## WORK REQUEST
Your answer should be the lines below from the one with "# Collar at the top of the shaft" to the one with "front = [(-half, EDGE, z), (0, middle, z), (half, EDGE, z)]", both included, given again exactly and with nothing added.

## Dataset items
▼

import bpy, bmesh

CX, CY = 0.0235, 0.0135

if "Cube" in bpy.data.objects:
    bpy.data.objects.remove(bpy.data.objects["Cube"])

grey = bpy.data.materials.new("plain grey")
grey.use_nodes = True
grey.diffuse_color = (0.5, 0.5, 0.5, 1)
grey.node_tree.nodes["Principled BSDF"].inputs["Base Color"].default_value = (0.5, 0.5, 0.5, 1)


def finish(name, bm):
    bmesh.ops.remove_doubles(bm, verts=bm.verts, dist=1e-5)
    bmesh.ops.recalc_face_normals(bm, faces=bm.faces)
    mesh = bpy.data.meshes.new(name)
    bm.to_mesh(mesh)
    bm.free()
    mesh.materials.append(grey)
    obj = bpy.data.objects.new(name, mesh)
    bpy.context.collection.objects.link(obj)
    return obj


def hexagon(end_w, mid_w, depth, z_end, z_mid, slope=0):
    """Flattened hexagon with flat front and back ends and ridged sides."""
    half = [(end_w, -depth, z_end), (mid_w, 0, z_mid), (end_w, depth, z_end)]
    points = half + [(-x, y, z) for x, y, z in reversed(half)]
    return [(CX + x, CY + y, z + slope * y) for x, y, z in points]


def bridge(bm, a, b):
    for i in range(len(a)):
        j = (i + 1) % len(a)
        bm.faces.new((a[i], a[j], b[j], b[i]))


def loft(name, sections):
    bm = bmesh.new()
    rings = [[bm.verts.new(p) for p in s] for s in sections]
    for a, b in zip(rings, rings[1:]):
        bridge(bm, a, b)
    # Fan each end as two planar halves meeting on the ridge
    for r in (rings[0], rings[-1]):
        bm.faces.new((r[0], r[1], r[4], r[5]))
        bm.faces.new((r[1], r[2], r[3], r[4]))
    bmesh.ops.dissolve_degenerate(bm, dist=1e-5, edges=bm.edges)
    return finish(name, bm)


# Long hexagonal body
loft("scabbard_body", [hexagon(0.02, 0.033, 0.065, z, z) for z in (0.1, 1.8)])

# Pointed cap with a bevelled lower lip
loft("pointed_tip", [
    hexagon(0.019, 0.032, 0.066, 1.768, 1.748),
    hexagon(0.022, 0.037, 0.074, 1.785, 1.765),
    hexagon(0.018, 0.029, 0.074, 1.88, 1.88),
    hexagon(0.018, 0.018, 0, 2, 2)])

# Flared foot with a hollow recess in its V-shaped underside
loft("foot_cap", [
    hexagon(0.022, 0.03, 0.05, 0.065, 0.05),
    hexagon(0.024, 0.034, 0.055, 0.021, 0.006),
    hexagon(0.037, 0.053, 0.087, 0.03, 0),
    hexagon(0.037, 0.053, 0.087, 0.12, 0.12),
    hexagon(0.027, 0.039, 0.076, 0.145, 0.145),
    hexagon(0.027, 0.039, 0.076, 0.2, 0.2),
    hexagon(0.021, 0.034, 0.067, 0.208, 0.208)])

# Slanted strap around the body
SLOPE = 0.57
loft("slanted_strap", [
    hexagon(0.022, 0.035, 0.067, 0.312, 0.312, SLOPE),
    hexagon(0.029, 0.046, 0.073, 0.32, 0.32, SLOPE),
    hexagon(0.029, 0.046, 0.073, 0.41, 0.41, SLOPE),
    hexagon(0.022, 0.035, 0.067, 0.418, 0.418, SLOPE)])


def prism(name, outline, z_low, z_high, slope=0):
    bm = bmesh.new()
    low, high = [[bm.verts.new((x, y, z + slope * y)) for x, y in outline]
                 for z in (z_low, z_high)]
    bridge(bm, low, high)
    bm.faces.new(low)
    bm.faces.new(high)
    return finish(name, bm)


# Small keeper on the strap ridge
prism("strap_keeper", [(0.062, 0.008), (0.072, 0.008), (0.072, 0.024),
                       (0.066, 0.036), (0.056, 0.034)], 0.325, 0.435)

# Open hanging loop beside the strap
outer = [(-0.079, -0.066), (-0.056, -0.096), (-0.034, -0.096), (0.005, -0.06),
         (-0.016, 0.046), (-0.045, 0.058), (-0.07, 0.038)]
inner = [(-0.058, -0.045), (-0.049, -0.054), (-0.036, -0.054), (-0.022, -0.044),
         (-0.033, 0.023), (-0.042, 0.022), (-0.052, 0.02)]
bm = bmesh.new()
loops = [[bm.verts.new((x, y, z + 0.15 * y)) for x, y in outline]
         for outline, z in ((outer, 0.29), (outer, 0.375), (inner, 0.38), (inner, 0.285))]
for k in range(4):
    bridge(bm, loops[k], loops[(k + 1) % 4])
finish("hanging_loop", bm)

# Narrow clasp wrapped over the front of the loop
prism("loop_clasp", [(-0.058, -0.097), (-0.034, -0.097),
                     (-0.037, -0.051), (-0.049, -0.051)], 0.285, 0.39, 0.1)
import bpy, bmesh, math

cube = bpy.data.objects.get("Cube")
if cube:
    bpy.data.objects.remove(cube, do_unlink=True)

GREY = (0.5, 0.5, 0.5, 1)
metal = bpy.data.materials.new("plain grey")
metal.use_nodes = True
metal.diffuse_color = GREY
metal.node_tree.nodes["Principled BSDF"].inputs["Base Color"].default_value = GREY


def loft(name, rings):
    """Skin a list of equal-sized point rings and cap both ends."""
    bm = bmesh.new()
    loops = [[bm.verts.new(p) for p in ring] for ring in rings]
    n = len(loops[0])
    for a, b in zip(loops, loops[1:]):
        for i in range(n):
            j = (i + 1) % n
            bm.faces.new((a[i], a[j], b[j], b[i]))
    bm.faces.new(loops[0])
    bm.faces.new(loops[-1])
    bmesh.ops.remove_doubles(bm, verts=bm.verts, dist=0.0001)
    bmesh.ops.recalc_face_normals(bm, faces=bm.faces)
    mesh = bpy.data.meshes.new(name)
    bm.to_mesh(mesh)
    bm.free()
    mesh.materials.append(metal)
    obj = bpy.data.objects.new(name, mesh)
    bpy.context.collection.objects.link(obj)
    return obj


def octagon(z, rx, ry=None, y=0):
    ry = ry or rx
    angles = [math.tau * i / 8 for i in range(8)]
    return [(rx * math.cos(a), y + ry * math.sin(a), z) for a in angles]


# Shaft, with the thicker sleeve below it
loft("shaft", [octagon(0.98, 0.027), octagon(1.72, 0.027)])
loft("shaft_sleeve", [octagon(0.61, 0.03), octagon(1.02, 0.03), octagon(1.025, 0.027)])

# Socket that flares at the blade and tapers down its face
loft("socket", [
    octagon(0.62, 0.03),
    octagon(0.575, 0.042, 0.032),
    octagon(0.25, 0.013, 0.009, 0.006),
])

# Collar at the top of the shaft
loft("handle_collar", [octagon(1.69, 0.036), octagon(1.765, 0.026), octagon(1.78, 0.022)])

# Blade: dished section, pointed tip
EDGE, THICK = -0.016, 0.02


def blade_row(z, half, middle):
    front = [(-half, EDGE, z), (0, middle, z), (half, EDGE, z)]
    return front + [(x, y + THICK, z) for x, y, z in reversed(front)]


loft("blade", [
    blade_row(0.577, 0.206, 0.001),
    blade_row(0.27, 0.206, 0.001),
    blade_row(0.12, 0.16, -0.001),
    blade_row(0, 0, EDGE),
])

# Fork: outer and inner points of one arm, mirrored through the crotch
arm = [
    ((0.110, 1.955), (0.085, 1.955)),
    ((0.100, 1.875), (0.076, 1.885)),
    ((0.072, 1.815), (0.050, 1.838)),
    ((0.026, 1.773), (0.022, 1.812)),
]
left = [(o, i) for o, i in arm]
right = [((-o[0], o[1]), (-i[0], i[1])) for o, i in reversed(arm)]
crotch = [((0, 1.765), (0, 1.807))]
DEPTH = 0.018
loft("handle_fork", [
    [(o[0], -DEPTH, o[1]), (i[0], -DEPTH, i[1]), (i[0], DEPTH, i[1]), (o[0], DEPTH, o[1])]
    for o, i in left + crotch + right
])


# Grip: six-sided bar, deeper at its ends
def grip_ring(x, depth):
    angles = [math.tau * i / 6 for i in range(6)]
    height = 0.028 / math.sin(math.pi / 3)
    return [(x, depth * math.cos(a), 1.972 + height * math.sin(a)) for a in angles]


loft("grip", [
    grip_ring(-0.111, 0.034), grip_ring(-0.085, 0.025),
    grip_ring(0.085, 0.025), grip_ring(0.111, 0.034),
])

▲

## YOUR SOLUTION
# Collar at the top of the shaft
loft("handle_collar", [octagon(1.69, 0.036), octagon(1.765, 0.026), octagon(1.78, 0.022)])

# Blade: dished section, pointed tip
EDGE, THICK = -0.016, 0.02


def blade_row(z, half, middle):
    front = [(-half, EDGE, z), (0, middle, z), (half, EDGE, z)]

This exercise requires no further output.